→ **Task instructions**
Work through the material below and tally the lines holding "prism"; only the tally should be returned.

→ **Provided entries**
*** Block opens ***

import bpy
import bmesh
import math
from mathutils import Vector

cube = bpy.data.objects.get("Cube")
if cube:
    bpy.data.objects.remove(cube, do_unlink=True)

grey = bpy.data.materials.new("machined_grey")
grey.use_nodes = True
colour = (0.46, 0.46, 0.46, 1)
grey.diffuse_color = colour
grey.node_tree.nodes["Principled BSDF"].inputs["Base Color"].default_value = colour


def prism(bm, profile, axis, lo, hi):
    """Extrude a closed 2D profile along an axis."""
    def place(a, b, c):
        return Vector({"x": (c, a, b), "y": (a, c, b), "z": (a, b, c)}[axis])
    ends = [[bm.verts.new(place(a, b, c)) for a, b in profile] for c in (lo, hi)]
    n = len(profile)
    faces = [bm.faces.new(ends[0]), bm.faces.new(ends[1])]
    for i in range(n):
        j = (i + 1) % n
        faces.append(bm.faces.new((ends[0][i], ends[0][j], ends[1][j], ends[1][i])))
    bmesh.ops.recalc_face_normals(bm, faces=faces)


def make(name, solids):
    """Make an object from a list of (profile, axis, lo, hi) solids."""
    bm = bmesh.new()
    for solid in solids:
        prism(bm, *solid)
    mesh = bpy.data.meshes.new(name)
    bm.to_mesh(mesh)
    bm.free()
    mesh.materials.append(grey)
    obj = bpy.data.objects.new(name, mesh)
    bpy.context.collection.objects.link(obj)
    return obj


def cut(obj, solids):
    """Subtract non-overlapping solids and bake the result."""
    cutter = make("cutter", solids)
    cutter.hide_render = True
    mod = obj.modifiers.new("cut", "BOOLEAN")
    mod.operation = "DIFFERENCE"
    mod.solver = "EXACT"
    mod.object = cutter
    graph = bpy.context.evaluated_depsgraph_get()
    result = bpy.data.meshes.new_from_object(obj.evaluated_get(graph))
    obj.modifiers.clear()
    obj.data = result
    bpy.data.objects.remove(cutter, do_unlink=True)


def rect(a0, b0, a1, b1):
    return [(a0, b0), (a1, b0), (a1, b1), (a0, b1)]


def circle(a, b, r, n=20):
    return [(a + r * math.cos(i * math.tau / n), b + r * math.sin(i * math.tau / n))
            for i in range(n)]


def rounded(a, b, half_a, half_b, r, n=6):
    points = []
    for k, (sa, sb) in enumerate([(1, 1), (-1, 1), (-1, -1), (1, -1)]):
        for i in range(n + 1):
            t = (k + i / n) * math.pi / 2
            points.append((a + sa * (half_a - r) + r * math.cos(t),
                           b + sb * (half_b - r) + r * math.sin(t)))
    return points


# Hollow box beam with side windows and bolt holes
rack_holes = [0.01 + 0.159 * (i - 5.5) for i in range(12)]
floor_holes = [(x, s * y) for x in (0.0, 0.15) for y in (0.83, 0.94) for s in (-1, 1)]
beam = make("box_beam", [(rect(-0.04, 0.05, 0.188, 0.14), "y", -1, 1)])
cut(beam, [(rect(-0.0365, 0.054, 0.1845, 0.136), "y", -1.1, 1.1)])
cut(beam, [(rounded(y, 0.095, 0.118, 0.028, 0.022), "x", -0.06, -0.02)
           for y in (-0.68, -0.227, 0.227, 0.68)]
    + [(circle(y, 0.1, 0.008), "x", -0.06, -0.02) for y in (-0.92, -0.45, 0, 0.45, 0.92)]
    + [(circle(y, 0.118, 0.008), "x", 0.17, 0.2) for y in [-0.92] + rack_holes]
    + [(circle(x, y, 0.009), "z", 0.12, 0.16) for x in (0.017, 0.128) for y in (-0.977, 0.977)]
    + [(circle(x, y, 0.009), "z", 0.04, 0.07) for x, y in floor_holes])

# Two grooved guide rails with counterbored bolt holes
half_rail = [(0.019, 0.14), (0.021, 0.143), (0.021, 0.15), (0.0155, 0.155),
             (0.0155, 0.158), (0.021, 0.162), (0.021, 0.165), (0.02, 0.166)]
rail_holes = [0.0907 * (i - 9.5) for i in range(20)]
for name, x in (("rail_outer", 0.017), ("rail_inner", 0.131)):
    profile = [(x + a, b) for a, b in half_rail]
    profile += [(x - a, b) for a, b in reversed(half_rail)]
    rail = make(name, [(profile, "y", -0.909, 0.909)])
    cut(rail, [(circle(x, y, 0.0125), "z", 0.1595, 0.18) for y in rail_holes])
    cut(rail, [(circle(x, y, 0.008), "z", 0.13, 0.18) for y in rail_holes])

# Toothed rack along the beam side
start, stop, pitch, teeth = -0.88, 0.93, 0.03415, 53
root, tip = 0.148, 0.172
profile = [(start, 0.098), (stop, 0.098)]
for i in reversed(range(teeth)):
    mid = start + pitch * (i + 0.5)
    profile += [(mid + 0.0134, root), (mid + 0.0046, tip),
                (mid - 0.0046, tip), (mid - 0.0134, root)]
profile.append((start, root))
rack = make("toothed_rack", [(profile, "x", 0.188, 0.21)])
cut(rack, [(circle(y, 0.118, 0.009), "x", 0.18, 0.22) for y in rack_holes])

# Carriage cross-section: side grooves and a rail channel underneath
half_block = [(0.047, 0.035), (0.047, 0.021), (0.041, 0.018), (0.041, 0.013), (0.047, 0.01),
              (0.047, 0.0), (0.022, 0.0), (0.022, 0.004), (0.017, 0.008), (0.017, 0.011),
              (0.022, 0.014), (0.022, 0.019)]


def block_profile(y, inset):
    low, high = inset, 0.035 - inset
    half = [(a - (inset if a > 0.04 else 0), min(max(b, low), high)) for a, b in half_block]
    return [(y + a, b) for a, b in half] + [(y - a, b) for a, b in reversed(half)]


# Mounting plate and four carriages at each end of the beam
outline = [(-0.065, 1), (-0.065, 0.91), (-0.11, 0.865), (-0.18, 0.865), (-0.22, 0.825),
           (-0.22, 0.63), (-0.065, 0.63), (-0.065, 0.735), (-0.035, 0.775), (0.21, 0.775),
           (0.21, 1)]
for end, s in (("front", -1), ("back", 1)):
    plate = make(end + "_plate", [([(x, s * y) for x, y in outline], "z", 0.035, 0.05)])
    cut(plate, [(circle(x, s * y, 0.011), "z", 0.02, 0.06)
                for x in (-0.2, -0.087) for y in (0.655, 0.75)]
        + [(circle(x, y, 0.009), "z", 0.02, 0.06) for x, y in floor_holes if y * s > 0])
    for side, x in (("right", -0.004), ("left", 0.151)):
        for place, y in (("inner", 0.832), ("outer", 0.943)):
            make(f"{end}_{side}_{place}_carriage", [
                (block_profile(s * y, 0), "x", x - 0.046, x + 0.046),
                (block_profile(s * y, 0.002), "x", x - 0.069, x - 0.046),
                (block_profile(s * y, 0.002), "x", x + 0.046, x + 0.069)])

*** Block closes ***

→ **Task solution**
2